Data extracts section start
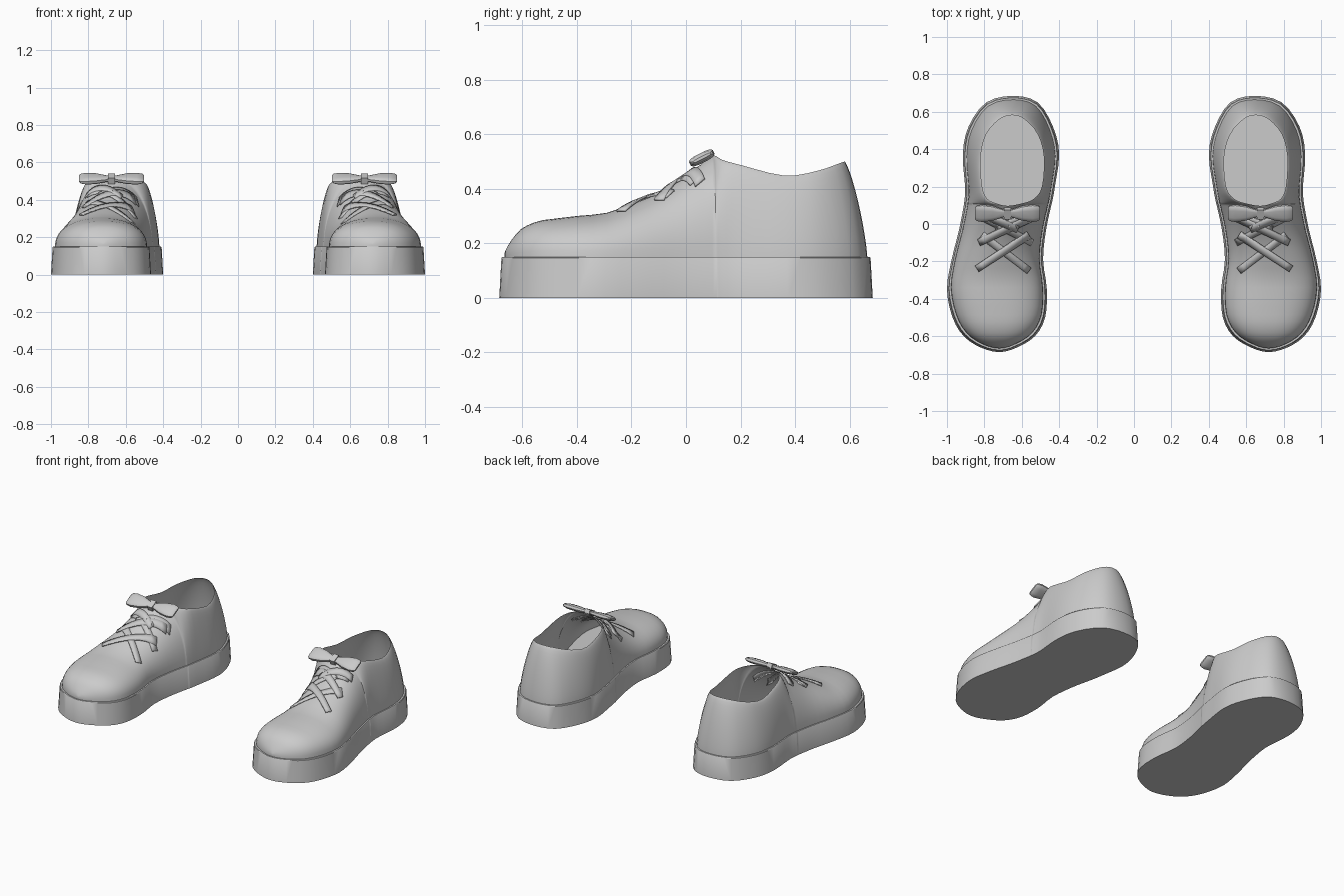
import bpy, bmesh, math
from mathutils import Vector, Matrix

cube = bpy.data.objects.get("Cube")
if cube:
    bpy.data.objects.remove(cube, do_unlink=True)

grey = bpy.data.materials.new("plain_grey")
grey.use_nodes = True
grey.diffuse_color = (0.6, 0.6, 0.6, 1)
grey.node_tree.nodes["Principled BSDF"].inputs["Base Color"].default_value = (0.6, 0.6, 0.6, 1)

STEP, ARCH, WELT = 3, 12, 0.15

# Footprint rows from heel to toe: y, inner x, outer x
FOOT = [(.685, .645, .645), (.65, .515, .79), (.52, .433, .885), (.374, .4, .915), (.2, .423, .903),
        (.14, .433, .905), (.115, .438, .908), (.1, .442, .91),
        (-.03, .47, .935), (-.19, .486, .975), (-.35, .466, 1), (-.5, .475, .97),
        (-.6, .53, .91), (-.66, .625, .82), (-.685, .72, .72)]
# Collar rows matching the first footprint rows: y, inner x, outer x, z
COLLAR = [(.582, .65, .65, .5), (.56, .585, .72, .492), (.48, .515, .79, .465), (.36, .482, .82, .448),
          (.2, .492, .812, .487), (.135, .535, .785, .505), (.11, .6, .735, .52), (.097, .676, .676, .522)]
# Height of the instep along y
RIDGE = [(-.67, .15), (-.66, .18), (-.635, .22), (-.6, .258), (-.54, .283), (-.4, .3), (-.3, .308),
         (-.22, .335), (-.1, .383), (0, .447), (.1, .525)]
SPLIT = (len(COLLAR) - 1) * STEP


def swap(r):
    return Vector((r[0], r[2], r[1], *r[3:]))


def smooth_rows(rows):
    """Spline through rows whose two sides meet at both ends."""
    p = [swap(rows[1])] + [Vector(r) for r in rows] + [swap(rows[-2])]
    out = []
    for a, b, c, d in zip(p, p[1:], p[2:], p[3:]):
        for k in range(STEP):
            t = k / STEP
            out.append(b + (c - a) * (t / 2) + (a * 2 - b * 5 + c * 4 - d) * (t * t / 2)
                       + (b * 3 - a - c * 3 + d) * (t ** 3 / 2))
    return out + [p[-2]]


def inset(r, d):
    mid, half = (r[1] + r[2]) / 2, (r[2] - r[1]) / 2 * (1 - d * 4)
    return Vector((r[0] * (1 - d / .685), mid - half, mid + half))


def lookup(table, y, col=1):
    if y <= table[0][0]:
        return table[0][col]
    for a, b in zip(table, table[1:]):
        if y <= b[0]:
            return a[col] + (b[col] - a[col]) * (y - a[0]) / (b[0] - a[0])
    return table[-1][col]


def spoke(foot, top, n):
    """Rounded wall line from the welt up to a top point."""
    pts = []
    for k in range(ARCH + 1):
        a = math.pi / 2 * k / ARCH
        h = 1 - max(0, math.cos(a)) ** (2 / n)
        v = math.sin(a) ** (2 / n)
        p = foot.lerp(top, h)
        p.z = foot.z + (top.z - foot.z) * v
        pts.append(p)
    return pts


def add_grid(bm, rows):
    vs = [[bm.verts.new(p) for p in row] for row in rows]
    for a, b in zip(vs, vs[1:]):
        for k in range(len(a) - 1):
            bm.faces.new((a[k], a[k + 1], b[k + 1], b[k]))
    return vs


def finish(name, bm, thick=0, angle=35):
    bmesh.ops.remove_doubles(bm, verts=bm.verts, dist=0.0004)
    bmesh.ops.recalc_face_normals(bm, faces=bm.faces)
    mesh = bpy.data.meshes.new(name)
    bm.to_mesh(mesh)
    bm.free()
    mesh.materials.append(grey)
    ob = bpy.data.objects.new(name, mesh)
    bpy.context.collection.objects.link(ob)
    bpy.ops.object.select_all(action='DESELECT')
    ob.select_set(True)
    bpy.context.view_layer.objects.active = ob
    bpy.ops.object.shade_smooth_by_angle(angle=math.radians(angle))
    if thick:
        ob.modifiers.new("thickness", 'SOLIDIFY').thickness = thick
    mirror = ob.modifiers.new("pair", 'MIRROR')
    mirror.use_mirror_merge = False
    return ob


foot_rows = smooth_rows(FOOT)
collar_rows = smooth_rows(COLLAR)
upper_rows = [inset(r, .02) for r in foot_rows]
front_table = sorted(tuple(r) for r in upper_rows[SPLIT:])


def roundness(y):
    return 1.9 + .4 * min(1, max(0, (.1 - y) / .6))


# Platform soles
bm = bmesh.new()
rings = []
for z, d in ((0, 0), (WELT - .004, .008), (WELT, .011)):
    rows = [inset(r, d) for r in foot_rows]
    loop = [(r[1], r[0], z) for r in rows] + [(r[2], r[0], z) for r in rows[-2:0:-1]]
    rings.append(loop + loop[:1])
vs = add_grid(bm, rings)
bm.faces.new(vs[0][:-1])
bm.faces.new(vs[-1][:-1])
finish("platform_soles", bm)

# Uppers: arched toe and instep, then the wall round the heel
bm = bmesh.new()
sections = []
for y, xi, xo in upper_rows[SPLIT:]:
    top = Vector(((xi + xo) / 2, y, lookup(RIDGE, y)))
    n = roundness(y)
    left = spoke(Vector((xi, y, WELT)), top, n)
    right = spoke(Vector((xo, y, WELT)), top, n)
    sections.append(left + right[-2::-1])
add_grid(bm, sections)
for side in (1, 2):
    wall = []
    for k in range(SPLIT + 1):
        r, c = upper_rows[k], collar_rows[k]
        n = 1.3 + .6 * (k / SPLIT) ** 2
        top = Vector((c[side], c[0], c[3]))
        if k == SPLIT:
            top = Vector(((r[1] + r[2]) / 2, r[0], lookup(RIDGE, r[0])))
        wall.append(spoke(Vector((r[side], r[0], WELT)), top, n))
    add_grid(bm, wall)
finish("uppers", bm, angle=50)


def instep_height(x, y):
    xi, xo = lookup(front_table, y, 1), lookup(front_table, y, 2)
    u = min(1, abs(2 * x - xi - xo) / (xo - xi))
    n = roundness(y)
    return WELT + (lookup(RIDGE, y) - WELT) * (1 - u ** n) ** (1 / n)


# Criss-cross laces lying on the instep
bm = bmesh.new()
LACES = [((.56, -.25), (.815, -.06)), ((.84, -.24), (.56, -.06)),
         ((.545, -.1), (.80, .03)), ((.83, -.1), (.55, .03)),
         ((.535, .05), (.74, -.03)), ((.815, .05), (.62, -.03))]
for number, (start, end) in enumerate(LACES):
    a, b = Vector(start), Vector(end)
    across = (b - a).orthogonal().normalized() * .019
    strip = []
    for k in range(11):
        p = a.lerp(b, k / 10)
        lift = .008 + .004 * (number % 2)
        strip.append([Vector((q.x, q.y, instep_height(q.x, q.y) + lift))
                      for q in (p - across, p, p + across)])
    add_grid(bm, strip)
finish("laces", bm, thick=.008)

# Bows: two flattened loops and a knot
bm = bmesh.new()
place = Matrix.Translation((.676, .058, .513)) @ Matrix.Rotation(math.radians(27), 4, 'X')
LOOP = [(0, .016, .01), (.03, .024, .013), (.08, .042, .018), (.135, .05, .018), (.165, .045, .013), (.174, .036, .005)]
for s in (-1, 1):
    rings = []
    for x, wide, thick in LOOP:
        ring = [place @ Vector((s * x, wide * math.copysign(abs(math.cos(a)) ** .6, math.cos(a)),
                                thick * math.copysign(abs(math.sin(a)) ** .6, math.sin(a))))
                for a in (math.tau * (k + .5) / 12 for k in range(12))]
        rings.append(ring + ring[:1])
    vs = add_grid(bm, rings)
    bm.faces.new(vs[-1][:-1])
bmesh.ops.create_cube(bm, size=1, matrix=place @ Matrix.Diagonal((.036, .056, .034, 1)))
finish("bows", bm)
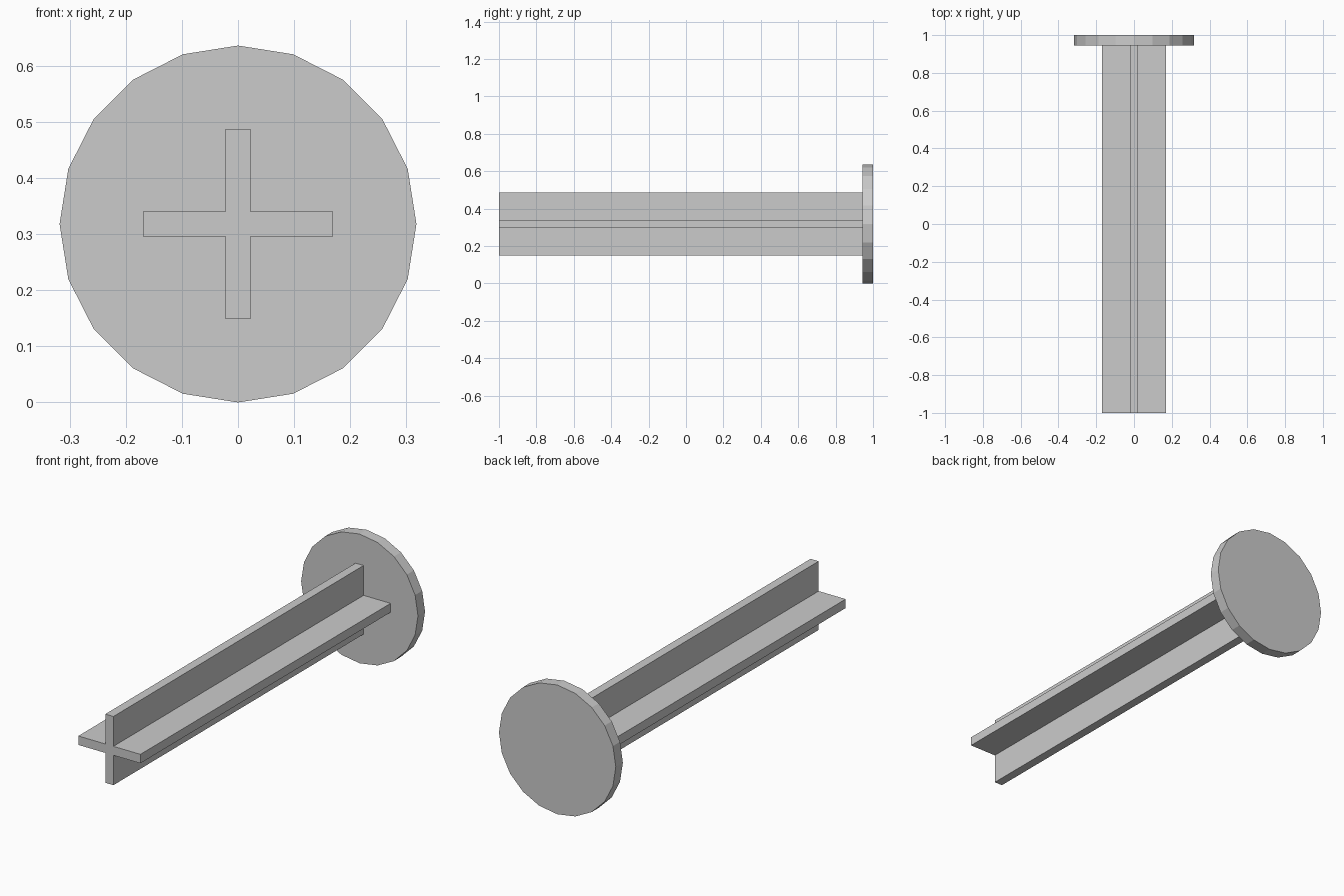
import bpy, bmesh, math
from mathutils import Matrix

cube = bpy.data.objects.get("Cube")
if cube:
    bpy.data.objects.remove(cube, do_unlink=True)

RADIUS = 0.318     # head radius, also the height of the axis
HEAD_FRONT = 0.945
ARM, HALF = 0.169, 0.022

grey = bpy.data.materials.new("plain grey")
grey.use_nodes = True
grey.diffuse_color = (0.6, 0.6, 0.6, 1)
grey.node_tree.nodes["Principled BSDF"].inputs["Base Color"].default_value = grey.diffuse_color


def add_object(name, bm):
    bmesh.ops.recalc_face_normals(bm, faces=bm.faces)
    mesh = bpy.data.meshes.new(name)
    bm.to_mesh(mesh)
    bm.free()
    mesh.materials.append(grey)
    obj = bpy.data.objects.new(name, mesh)
    bpy.context.collection.objects.link(obj)
    return obj


def extrude_profile(name, points, y0, y1):
    """Extrude a closed (x, z) outline along y."""
    bm = bmesh.new()
    face = bm.faces.new([bm.verts.new((x, y0, z + RADIUS)) for x, z in points])
    grown = bmesh.ops.extrude_face_region(bm, geom=[face])
    verts = [v for v in grown["geom"] if isinstance(v, bmesh.types.BMVert)]
    bmesh.ops.translate(bm, verts=verts, vec=(0, y1 - y0, 0))
    return add_object(name, bm)


# Cross-shaped shaft: one corner of the outline turned four times
cross = []
for turn in range(4):
    spin = Matrix.Rotation(turn * math.pi / 2, 2)
    cross += [spin @ p for p in (Matrix(((ARM, -HALF), (ARM, HALF), (HALF, HALF))))]
extrude_profile("cross_shaft", cross, -1, HEAD_FRONT)

# Flat twenty-sided head
sides = 20
disc = [(RADIUS * math.cos(a), RADIUS * math.sin(a))
        for a in (i * math.tau / sides for i in range(sides))]
extrude_profile("round_head", disc, HEAD_FRONT, 1)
Data extracts section end
> Aim of the exercise
Check the records above and copy each line that has the string "range".

> Answer to this task
        for k in range(STEP):
    for k in range(ARCH + 1):
        for k in range(len(a) - 1):
    for k in range(SPLIT + 1):
    for k in range(11):
                for a in (math.tau * (k + .5) / 12 for k in range(12))]
for turn in range(4):
        for a in (i * math.tau / sides for i in range(sides))]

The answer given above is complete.